  • Neyman-Pearson frequentist inference has no prior on the parameter space. Example: MLE for the mean of a normal population.
  • A pure/subjective/DeFinetti Bayesian has a simple, subjective prior. It may be parametric or not. Example: MAP estimate of the mean of a normal population.
  • A Semi-Bayesian (a.k.a. pseudo-Bayesian, semi-Empirical-Bayesian) is essentially a frequentist with a composite, parametric, objective prior. Sometimes referred to as Empirical-Bayesian [1] albeit not in it’s original historical sense [2]. Example: Type-II Maximum Likelihood [2] or Restricted-Maximum-Likelihood estimation of the variance components in a mixed effects model.
  • Empirical Bayesian in it’s original historical sense has an objective, non-parametric prior, specified up to it’s two first moments [2]. It differs from the (original) Semi-Bayesian, in that the prior is non-parametric. Example: Sample coverage estimation- “What is the probability that the next sample will be of an unseen species?” [3].
  • A parametric, composite, subjective prior is something interesting. It is hard to interpret since it implies that “my beliefs are sharp, but I don’t know what they are (yet?)”. It is typically encountered as a mathematical regularization device. Example: Ridge regression; the Gaussian prior on the coefficients can hardly be interpreted as a limiting frequency, thus it is subjective. The variance of the prior is unspecified, usually estimated using cross-validation, thus a composite prior.


Q: Epistemic probability? Is there really such a thing as epistemic probability? Is it not just the limiting frequency of events in our accumulative experience?

A: If it were epistemic and universal (objective), then the distinction might be only a matter for philosophers. That fact that it is personal (subjective), is of real practical implications.

Q: Objective probabilities?!? Except for non-parametric, I am always assuming the distribution of the population. Isn’t this subjective? Am I not subjectively assuming the differentiability of the CDF for density estimation? We are thus, all subjective Bayesians. Yes, even Fisher!

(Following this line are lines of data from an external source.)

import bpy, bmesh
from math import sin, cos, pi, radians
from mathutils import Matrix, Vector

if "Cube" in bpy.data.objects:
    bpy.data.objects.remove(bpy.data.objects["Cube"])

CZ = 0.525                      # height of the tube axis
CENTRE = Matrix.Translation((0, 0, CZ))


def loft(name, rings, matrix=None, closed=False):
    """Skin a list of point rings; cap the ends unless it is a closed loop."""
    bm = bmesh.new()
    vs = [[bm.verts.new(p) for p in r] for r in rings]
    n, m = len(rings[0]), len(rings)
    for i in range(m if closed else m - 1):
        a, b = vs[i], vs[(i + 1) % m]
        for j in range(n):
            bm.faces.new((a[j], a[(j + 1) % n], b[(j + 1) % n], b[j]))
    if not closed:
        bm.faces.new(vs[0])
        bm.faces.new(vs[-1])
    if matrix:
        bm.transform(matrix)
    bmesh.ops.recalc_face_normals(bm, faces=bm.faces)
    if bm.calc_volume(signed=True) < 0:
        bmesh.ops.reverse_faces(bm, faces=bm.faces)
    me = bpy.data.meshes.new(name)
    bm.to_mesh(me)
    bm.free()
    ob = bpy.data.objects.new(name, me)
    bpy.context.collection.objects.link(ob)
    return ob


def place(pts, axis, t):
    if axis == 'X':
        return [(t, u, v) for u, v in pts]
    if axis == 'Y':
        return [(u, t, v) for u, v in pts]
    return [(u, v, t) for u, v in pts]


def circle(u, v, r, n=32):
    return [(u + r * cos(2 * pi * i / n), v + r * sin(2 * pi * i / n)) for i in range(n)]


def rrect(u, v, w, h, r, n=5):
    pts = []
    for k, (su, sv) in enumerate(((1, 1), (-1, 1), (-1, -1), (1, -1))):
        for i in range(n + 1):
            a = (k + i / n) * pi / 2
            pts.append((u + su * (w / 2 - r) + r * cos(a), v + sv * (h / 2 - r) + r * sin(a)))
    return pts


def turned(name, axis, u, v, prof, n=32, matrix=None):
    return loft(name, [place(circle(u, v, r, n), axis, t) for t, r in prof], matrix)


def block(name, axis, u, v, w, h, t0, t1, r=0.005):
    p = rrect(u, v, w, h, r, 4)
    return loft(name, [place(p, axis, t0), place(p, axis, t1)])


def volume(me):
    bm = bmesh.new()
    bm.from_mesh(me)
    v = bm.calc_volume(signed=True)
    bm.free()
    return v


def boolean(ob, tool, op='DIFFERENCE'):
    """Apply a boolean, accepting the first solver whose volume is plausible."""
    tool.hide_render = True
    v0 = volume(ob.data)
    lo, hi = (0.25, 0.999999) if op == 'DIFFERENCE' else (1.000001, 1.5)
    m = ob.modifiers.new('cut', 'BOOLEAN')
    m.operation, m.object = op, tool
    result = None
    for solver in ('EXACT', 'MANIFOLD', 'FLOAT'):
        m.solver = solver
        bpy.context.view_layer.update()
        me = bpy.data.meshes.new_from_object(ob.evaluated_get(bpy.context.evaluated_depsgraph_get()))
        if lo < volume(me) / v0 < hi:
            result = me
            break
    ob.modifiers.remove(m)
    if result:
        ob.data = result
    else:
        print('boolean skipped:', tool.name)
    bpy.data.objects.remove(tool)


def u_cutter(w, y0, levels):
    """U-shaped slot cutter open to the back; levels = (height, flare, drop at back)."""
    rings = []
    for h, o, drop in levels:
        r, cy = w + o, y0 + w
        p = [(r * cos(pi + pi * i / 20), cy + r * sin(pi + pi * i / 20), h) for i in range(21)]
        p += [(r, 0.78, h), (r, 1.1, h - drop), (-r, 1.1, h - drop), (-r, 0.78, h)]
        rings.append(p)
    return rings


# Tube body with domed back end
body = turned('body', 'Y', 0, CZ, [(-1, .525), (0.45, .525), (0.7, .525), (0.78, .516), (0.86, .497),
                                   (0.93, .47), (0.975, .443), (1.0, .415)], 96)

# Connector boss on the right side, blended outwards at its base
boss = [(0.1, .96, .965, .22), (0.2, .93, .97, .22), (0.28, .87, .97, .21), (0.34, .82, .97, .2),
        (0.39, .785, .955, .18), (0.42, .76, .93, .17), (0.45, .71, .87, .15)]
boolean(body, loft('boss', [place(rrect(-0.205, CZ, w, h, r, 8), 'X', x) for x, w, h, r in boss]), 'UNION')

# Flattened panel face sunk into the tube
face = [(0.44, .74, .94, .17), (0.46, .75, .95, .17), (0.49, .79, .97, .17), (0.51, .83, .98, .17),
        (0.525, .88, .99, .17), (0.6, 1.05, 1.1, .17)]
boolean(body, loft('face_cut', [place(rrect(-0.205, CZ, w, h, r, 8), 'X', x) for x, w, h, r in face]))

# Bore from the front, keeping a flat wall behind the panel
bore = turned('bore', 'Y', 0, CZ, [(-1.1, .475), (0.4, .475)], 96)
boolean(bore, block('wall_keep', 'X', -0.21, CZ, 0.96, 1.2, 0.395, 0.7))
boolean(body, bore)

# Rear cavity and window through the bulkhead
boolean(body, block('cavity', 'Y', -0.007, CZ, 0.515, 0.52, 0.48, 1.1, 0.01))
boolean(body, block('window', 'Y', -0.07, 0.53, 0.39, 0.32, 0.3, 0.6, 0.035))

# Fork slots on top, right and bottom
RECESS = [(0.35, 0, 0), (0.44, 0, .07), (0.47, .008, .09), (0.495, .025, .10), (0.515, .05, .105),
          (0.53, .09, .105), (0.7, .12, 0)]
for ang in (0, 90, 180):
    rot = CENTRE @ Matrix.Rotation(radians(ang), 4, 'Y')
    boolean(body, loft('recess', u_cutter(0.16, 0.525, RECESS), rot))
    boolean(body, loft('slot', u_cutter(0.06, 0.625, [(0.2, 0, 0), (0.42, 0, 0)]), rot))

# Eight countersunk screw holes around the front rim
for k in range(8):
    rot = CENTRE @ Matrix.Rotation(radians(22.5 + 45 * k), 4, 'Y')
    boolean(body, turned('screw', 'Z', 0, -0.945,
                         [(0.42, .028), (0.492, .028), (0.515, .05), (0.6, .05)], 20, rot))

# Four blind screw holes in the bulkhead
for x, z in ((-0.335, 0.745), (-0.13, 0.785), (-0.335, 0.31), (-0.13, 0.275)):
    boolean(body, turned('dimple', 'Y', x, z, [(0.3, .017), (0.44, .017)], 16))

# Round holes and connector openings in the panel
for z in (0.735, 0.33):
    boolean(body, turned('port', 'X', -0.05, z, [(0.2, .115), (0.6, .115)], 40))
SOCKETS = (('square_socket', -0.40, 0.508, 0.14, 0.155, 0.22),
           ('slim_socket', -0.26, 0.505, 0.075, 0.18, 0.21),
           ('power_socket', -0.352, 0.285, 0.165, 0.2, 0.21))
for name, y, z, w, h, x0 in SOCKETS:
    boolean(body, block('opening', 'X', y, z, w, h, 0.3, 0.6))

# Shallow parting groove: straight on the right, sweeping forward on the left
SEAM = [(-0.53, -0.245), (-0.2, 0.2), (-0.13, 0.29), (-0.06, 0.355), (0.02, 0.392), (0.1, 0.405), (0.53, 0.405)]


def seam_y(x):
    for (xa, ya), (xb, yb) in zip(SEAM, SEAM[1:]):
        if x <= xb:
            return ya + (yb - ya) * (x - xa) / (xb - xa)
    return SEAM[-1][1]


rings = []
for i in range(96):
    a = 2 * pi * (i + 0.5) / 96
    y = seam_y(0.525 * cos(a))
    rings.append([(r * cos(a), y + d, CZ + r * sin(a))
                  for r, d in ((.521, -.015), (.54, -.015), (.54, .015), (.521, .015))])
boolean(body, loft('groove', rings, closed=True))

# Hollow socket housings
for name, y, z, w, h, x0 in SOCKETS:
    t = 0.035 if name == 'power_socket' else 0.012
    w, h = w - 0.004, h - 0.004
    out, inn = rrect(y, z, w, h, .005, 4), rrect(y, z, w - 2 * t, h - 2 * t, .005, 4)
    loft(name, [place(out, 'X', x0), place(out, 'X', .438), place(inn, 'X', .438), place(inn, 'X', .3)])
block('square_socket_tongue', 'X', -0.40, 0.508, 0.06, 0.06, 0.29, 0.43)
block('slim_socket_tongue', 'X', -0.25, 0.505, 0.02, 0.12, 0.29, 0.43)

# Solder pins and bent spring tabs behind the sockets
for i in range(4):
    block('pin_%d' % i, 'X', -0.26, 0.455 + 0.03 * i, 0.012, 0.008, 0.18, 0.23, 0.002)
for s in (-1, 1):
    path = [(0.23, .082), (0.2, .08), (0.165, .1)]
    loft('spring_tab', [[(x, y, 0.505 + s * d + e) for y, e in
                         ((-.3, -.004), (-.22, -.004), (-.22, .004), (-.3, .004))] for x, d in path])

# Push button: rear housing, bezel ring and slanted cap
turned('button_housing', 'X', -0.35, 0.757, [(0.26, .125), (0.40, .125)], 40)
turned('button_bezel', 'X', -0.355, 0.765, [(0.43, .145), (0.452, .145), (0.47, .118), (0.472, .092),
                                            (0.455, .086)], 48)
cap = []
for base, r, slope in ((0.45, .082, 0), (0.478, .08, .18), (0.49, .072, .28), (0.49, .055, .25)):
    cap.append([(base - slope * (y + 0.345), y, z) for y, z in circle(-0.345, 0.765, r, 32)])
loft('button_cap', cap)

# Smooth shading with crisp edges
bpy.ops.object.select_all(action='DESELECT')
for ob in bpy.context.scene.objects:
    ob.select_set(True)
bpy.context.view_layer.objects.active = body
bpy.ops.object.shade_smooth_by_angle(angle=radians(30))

A: I would say one cannot approach data completely assumption free, so saying we are all subjective Bayesians, might be true, but non-informative. I feel different “philosophies”, are useful to convey what kind of argument are we making with the data. Namely, the answer to the 4 above questions. Is my answer true, but non informative as well? :-)

Q: If we acknowledge that “Empirical Bayes” has caught a new meaning since it’s initial introduction, why bother with history? Why not use the composite epistemic meaning only?

A: Because it seems there no agreed upon “new meaning”. Some will use it for composite-epistemic priors, but some will use it for physical ones. The smallest common denominator, is the fact that the prior is composite and not simple (whether it be parametric or not).


[1] E.L. Lehmann and George Casella, Theory of Point Estimation, 2nd ed. (Springer, 1998).
[2] I. J. Good, “Introduction to Robbins (1955) An empirical Bayes approach to statistics,” Breakthroughs in Statistics: Foundations and basic theory (1992): 379.
[3] Bradley Efron and Ronald Thisted, “Estimating the Number of Unseen Species: How Many Words Did Shakespeare Know?,” Biometrika 63, no. 3 (December 1976): 435-447.
[4] Fienberg, Stephen E. “When Did Bayesian Inference Become ‘Bayesian’?” Bayesian Analysis 1, no. 1 (March 2006): 1-40. doi:10.1214/06-BA101.

Written on September 2, 2015